Top of INPUT FOR THIS TASK
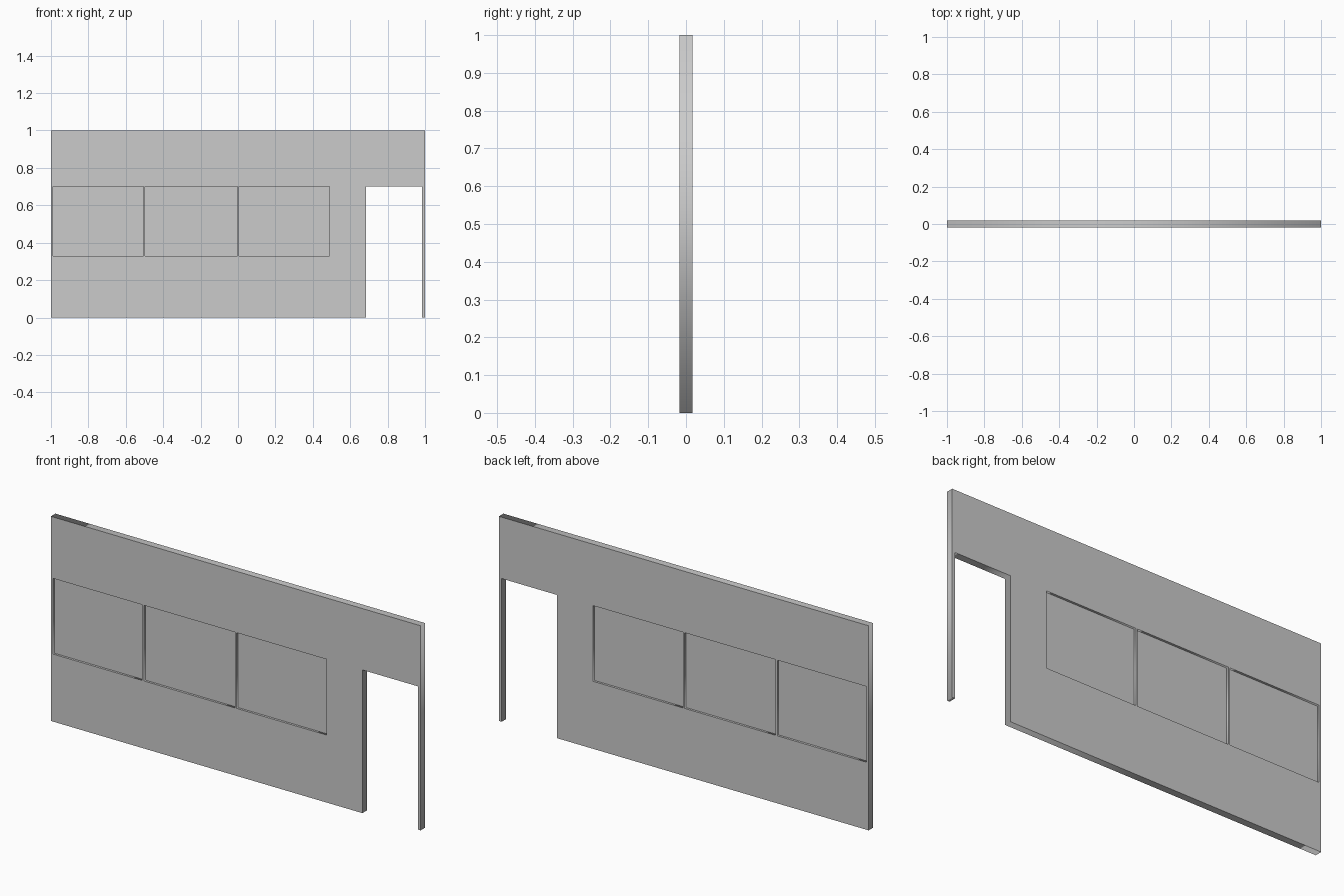
import bpy
from math import radians

if "Cube" in bpy.data.objects:
    bpy.data.objects.remove(bpy.data.objects["Cube"])

THICK = 0.035
PANE_THICK = 0.013
SILL, HEAD = 0.33, 0.70
WINDOWS = [(-0.988, -0.506), (-0.497, -0.004), (0.005, 0.490)]


def slab(name, loops, thickness):
    """Extrude flat x-z outlines (inner loops become holes), centred on y = 0."""
    curve = bpy.data.curves.new(name, 'CURVE')
    curve.dimensions = '2D'
    curve.fill_mode = 'BOTH'
    curve.extrude = thickness / 2
    for pts in loops:
        spline = curve.splines.new('POLY')
        spline.points.add(len(pts) - 1)
        for p, (x, z) in zip(spline.points, pts):
            p.co = (x, z, 0, 1)
        spline.use_cyclic_u = True
    obj = bpy.data.objects.new(name, curve)
    bpy.context.collection.objects.link(obj)
    obj.rotation_euler.x = radians(90)
    bpy.ops.object.select_all(action='DESELECT')
    obj.select_set(True)
    bpy.context.view_layer.objects.active = obj
    bpy.ops.object.convert(target='MESH')
    return bpy.context.object


def rect(x0, x1):
    return [(x0, SILL), (x1, SILL), (x1, HEAD), (x0, HEAD)]


# Wall with doorway notch and three window openings
outline = [(-1, 0), (0.685, 0), (0.685, 0.70), (0.985, 0.70),
           (0.985, 0), (1, 0), (1, 1), (-1, 1)]
slab("wall", [outline] + [rect(*w) for w in WINDOWS], THICK)

# Thin panes set in the middle of the openings
for i, w in enumerate(WINDOWS, 1):
    slab(f"window_pane_{i}", [rect(*w)], PANE_THICK)
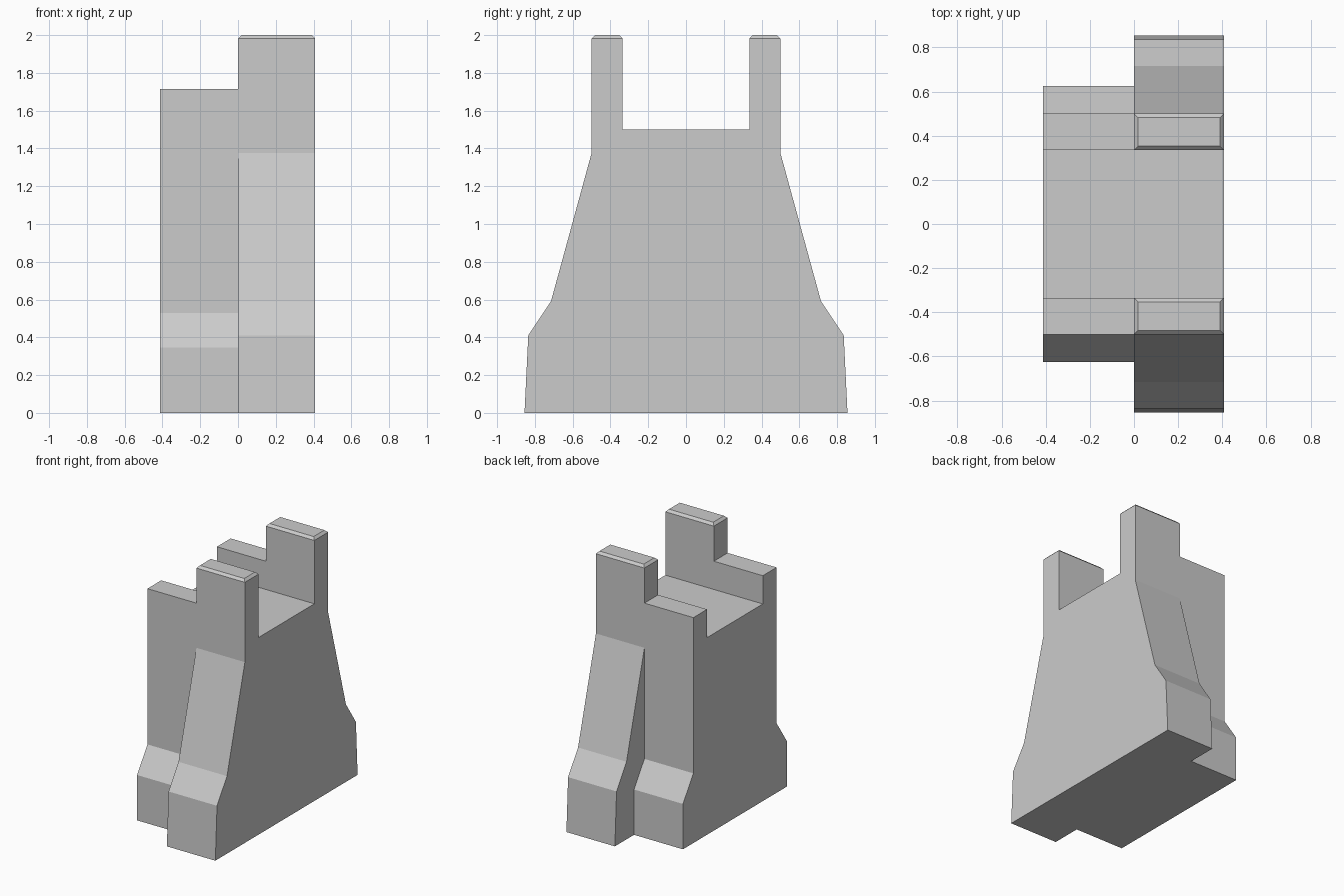
import bpy, bmesh

if "Cube" in bpy.data.objects:
    bpy.data.objects.remove(bpy.data.objects["Cube"])

FLOOR, INNER = 1.5, 0.335


def slab(name, outer, x0, x1, chamfer=0.0):
    """Extrude a mirrored (y, z) outline with a top notch from x0 to x1."""
    half = outer + [(INNER, outer[-1][1]), (INNER, FLOOR)]
    outline = half + [(-y, z) for y, z in reversed(half)]
    bm = bmesh.new()
    face = bm.faces.new([bm.verts.new((x0, y, z)) for y, z in outline])
    ext = bmesh.ops.extrude_face_region(bm, geom=[face], use_keep_orig=True)
    for v in ext["geom"]:
        if isinstance(v, bmesh.types.BMVert):
            v.co.x = x1
    bmesh.ops.recalc_face_normals(bm, faces=bm.faces)
    if chamfer:
        top = outer[-1][1]
        edges = [e for e in bm.edges if all(abs(v.co.z - top) < 1e-4 for v in e.verts)]
        bmesh.ops.bevel(bm, geom=edges, offset=chamfer, offset_type='OFFSET',
                        segments=1, profile=0.5, affect='EDGES')
    mesh = bpy.data.meshes.new(name)
    bm.to_mesh(mesh)
    bm.free()
    ob = bpy.data.objects.new(name, mesh)
    bpy.context.collection.objects.link(ob)
    return ob


# Wide half with sloped flanks and chamfered posts
body = slab("notched_pedestal",
            [(0.855, 0), (0.835, 0.41), (0.715, 0.59), (0.5, 1.375), (0.5, 2.0)],
            0.0, 0.408, 0.018)

# Narrow half with a small foot and lower posts
narrow = slab("narrow_half",
              [(0.625, 0), (0.625, 0.345), (0.5, 0.53), (0.5, 1.715)],
              -0.412, 0.0)

# Merge the halves into one solid
mod = body.modifiers.new("join_halves", 'BOOLEAN')
mod.operation = 'UNION'
mod.solver = 'EXACT'
mod.object = narrow
bpy.context.view_layer.objects.active = body
bpy.ops.object.modifier_apply(modifier=mod.name)
bpy.data.objects.remove(narrow)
Bottom of INPUT FOR THIS TASK
TRY IT:
Above are the records. Identify each line that contains the word "geom".

RESPONSE TO THE EXERCISE:
    ext = bmesh.ops.extrude_face_region(bm, geom=[face], use_keep_orig=True)
    for v in ext["geom"]:
        bmesh.ops.bevel(bm, geom=edges, offset=chamfer, offset_type='OFFSET',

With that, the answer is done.